Last week a question occurred to me: what interesting things can you find out by playing around with Last.FM listening data? Last.FM themselves offer a fair bit of extra analysis to users in their “Playground” section, but it’s all to do with individual listeners or their networks (or “neighbourhoods”). I wanted to see how much LFM data could tell us about specific artists, and how people listen to them.

So using the most topline, publically available data possible – the artist pages and charts of most-played tracks – what can we find out? I created a few metrics which I could generate (by hand! no programmer I!) in 20 seconds or so for each artist and set to work populating a mini database out of the artists on the overall LFM charts, then the ones on my personal charts, then anyone I thought might be interesting. The results are this series of three – somewhat wonkish – posts: the conclusions will be in Part III so if you don’t fancy seeing me crunch numbers (albeit very EASY numbers) wait around for that.

Here’s what I came up with!

Obviously the sample I pulled from the LFM database is non-representative – these are, for the most part, famous bands with upwards of a million plays each. And as you’ll realise, LFM is itself probably highly unrepresentative of music listeners in general – probably more so of “committed listeners to music via computer” though. Even so some interesting patterns emerged.

The first metric I created was the incredibly obvious plays per listener (PPL) – a division of the number of plays by the number of listeners. The figures LFM gives for both of these are, as best I can tell, total: i.e. in the lifetime of Last, just north of 3 million users have listened to Coldplay, and they’ve racked up about 160 million plays, so their PPL is 53 (which is very high, as it happens).

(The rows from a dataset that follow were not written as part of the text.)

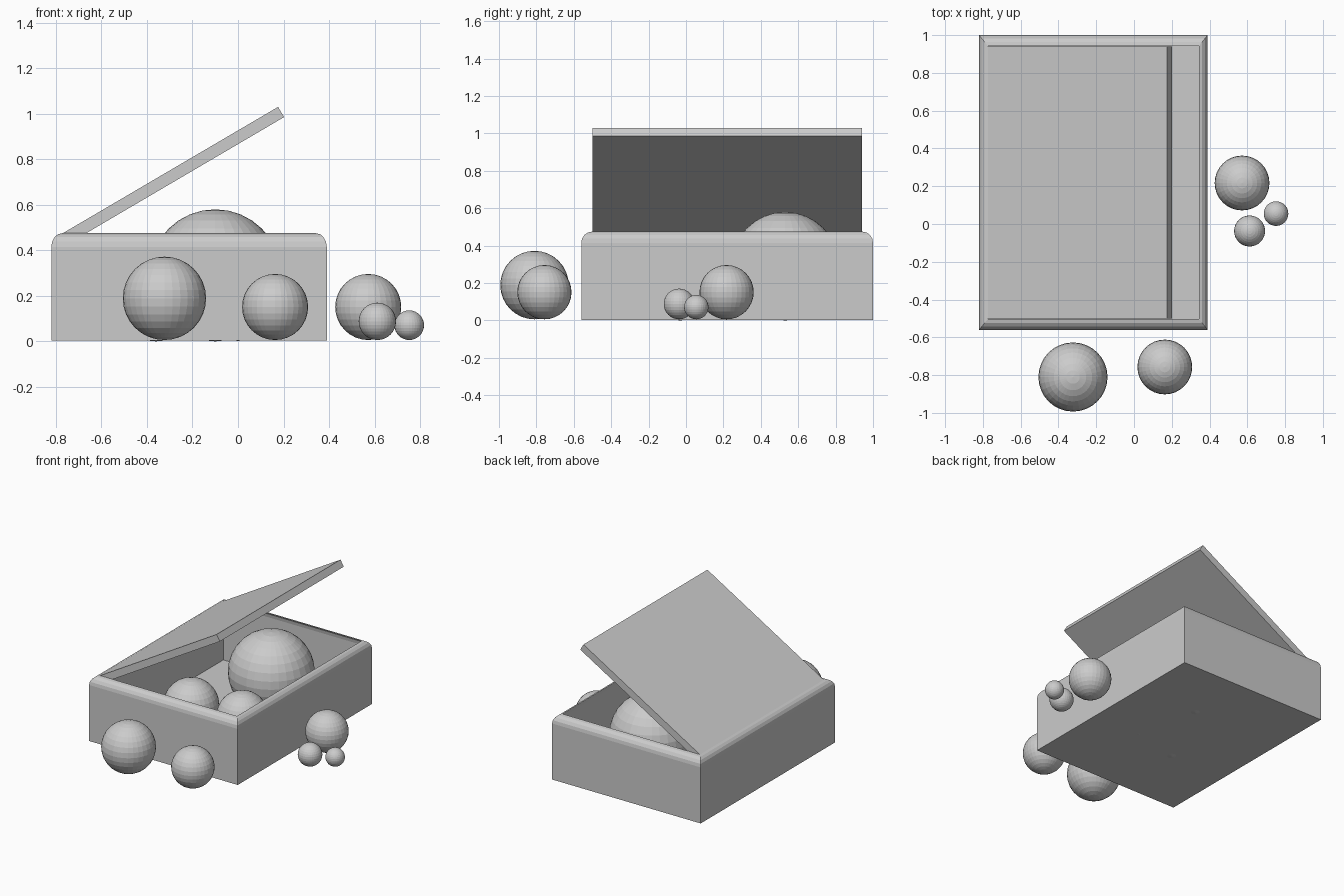
import bpy, bmesh, math

if "Cube" in bpy.data.objects:
    bpy.data.objects.remove(bpy.data.objects["Cube"])

grey = bpy.data.materials.new("light grey")
grey.diffuse_color = (0.6, 0.6, 0.6, 1)
grey.use_nodes = True
grey.node_tree.nodes["Principled BSDF"].inputs["Base Color"].default_value = grey.diffuse_color


def add_object(name, bm):
    mesh = bpy.data.meshes.new(name)
    bm.to_mesh(mesh)
    bm.free()
    mesh.materials.append(grey)
    obj = bpy.data.objects.new(name, mesh)
    bpy.context.collection.objects.link(obj)
    return obj


# Open thin-walled box: stacked rectangular rings, rounded in at the rim
X0, X1, Y0, Y1 = -0.82, 0.39, -0.56, 1.0
BASE, TOP, RIM_X, RIM_Y, RIM_Z, STEPS = 0.003, 0.475, 0.047, 0.058, 0.06, 4
levels = [(0, 0, BASE)]
for i in range(STEPS + 1):
    a = math.pi / 2 * i / STEPS
    inset = 1 - math.cos(a)
    levels.append((RIM_X * inset, RIM_Y * inset, TOP - RIM_Z * (1 - math.sin(a))))

bm = bmesh.new()
rings = [[bm.verts.new(p) for p in ((X0 + dx, Y0 + dy, z), (X1 - dx, Y0 + dy, z),
                                    (X1 - dx, Y1 - dy, z), (X0 + dx, Y1 - dy, z))]
         for dx, dy, z in levels]
bm.faces.new(rings[0][::-1])
for low, high in zip(rings, rings[1:]):
    for k in range(4):
        n = (k + 1) % 4
        bm.faces.new((low[k], low[n], high[n], high[k]))
add_object("box", bm)

# Tilted lid: a slab hinged on the left rim
LENGTH, THICK, TILT = 1.12, 0.052, math.radians(30.4)
bm = bmesh.new()
bmesh.ops.create_cube(bm, size=1)
for v in bm.verts:
    v.co = ((v.co.x + 0.5) * LENGTH, v.co.y * 1.44, (v.co.z - 0.5) * THICK)
lid = add_object("lid", bm)
lid.location = (-0.79, 0.22, 0.463)
lid.rotation_euler = (0, -TILT, 0)

# Balls: name, x, y, radius, centre height
balls = [
    ("large_ball_inside", -0.10, 0.53, 0.29, 0.29),
    ("left_ball_inside", -0.36, -0.03, 0.188, 0.188),
    ("right_ball_inside", 0.0, 0.05, 0.173, 0.175),
    ("front_left_ball", -0.323, -0.81, 0.183, 0.189),
    ("front_right_ball", 0.163, -0.757, 0.145, 0.151),
    ("side_ball", 0.572, 0.217, 0.145, 0.151),
    ("small_side_ball", 0.612, -0.037, 0.082, 0.088),
    ("tiny_side_ball", 0.752, 0.055, 0.065, 0.071),
]
for name, x, y, r, z in balls:
    bm = bmesh.new()
    bmesh.ops.create_uvsphere(bm, u_segments=32, v_segments=16, radius=r)
    add_object(name, bm).location = (x, y, z)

The highest PPL I found was 116, for The Beatles (see the conclusions post for my thoughts on that). The lowest was 4, for Gloria Gaynor. Obviously the PPL has something to do with how deep into an artist’s catalogue fans will go, but there’s an element of loyalty and repeat plays in there too.

A high PPL seems to be 45+ – bands with that kind of score are generally long-serving, serious groups with global appeal: Radiohead, Metallica, NIN, Led Zep, The Smiths. But there are a bunch of much newer bands in there too who gain their high PPL simply by having a smaller, but obsessive fanbase: Paramore and the XX both have PPLs over 60, implying very heavy repeat plays of their smaller number of tracks.

This certainly doesn’t apply to all new bands: Wavves has a PPL of 27, Sleigh Bells have 24. Maybe people are trying those groups and not returning? And not all of the ‘rock canon’ do so well either – Springsteen has 28, Kate Bush 22, critical touchstones New Order and the Beach Boys have PPLs of 21 each. For soul legends the figures get worse still: Steve Wonder on 15, Marvin Gaye on 13.

In the 15-or-below zone we have a bunch of older acts who are best known for one or two songs: Human League, Soft Cell, Glenn Campbell, Donna Summer. We also have an awful lot of dancehall, R&B and hip-hop acts on under 15 PPL, which is partly a reflection of LFM’s audience demographics but partly because those musics are still hit-promoted as much as album driven.

The next metric I put together I’m calling Top Track Incidence (TTI) – this is the number of listeners for the top track as a percentage of the number of listeners. This one’s a lot less useful than PPL, because listeners per track are counted on a 6 month basis whereas overall listeners are counted across the site’s whole history. So it’s really just the percentage of an act’s listeners who listened to its most popular track over the last 6 months. Probably everyone who has ever listened to Outkast has listened to “Hey Ya!” but only 6.4% of them did it within the last 6 months (which might be good news for Outkast, it suggests they’re not a one-hit-wonder).

The highest TTIs I found were for the XX (“Crystalised”), and Ke$ha (have a guess) – both with almost 52%. There must, you would think, be higher ones out there. These were flukes, though – on the whole a TTI of over 10% was pretty unusual.

Down at the lower end – under 5% – were acts with broad catalogues and no one single smash: yes, “My Way” is Frank Sinatra’s top track, but only 3% of his listeners played it in the last 6 months – with a catalogue as big as his, there’s plenty of other stuff to play. The lowest TTI I found – and I looked at him because I knew he’d be low – was for Muslimgauze, whose CDs are notoriously a) numerous and b) similar to one another. His top track – “Dharam Hinduja”, if you’re interested – was played by only 1.4% of his fans. Perhaps more surprisingly, “Imperial March (Darth Vader Theme)” got a TTI of only 1.9% for John Williams – he has done many other soundtracks and it’s unlikely listeners are buying them for HIM rather than for the films.

In part II I’ll look more deeply at metrics dealing with artists’ depth of catalogue: the ratios between levels of listeners to given tracks – and there will be a CHART. In part III I’ll link to my little hand-made dataset (though expect more examples in the comments before then!) and also draw a few conclusions.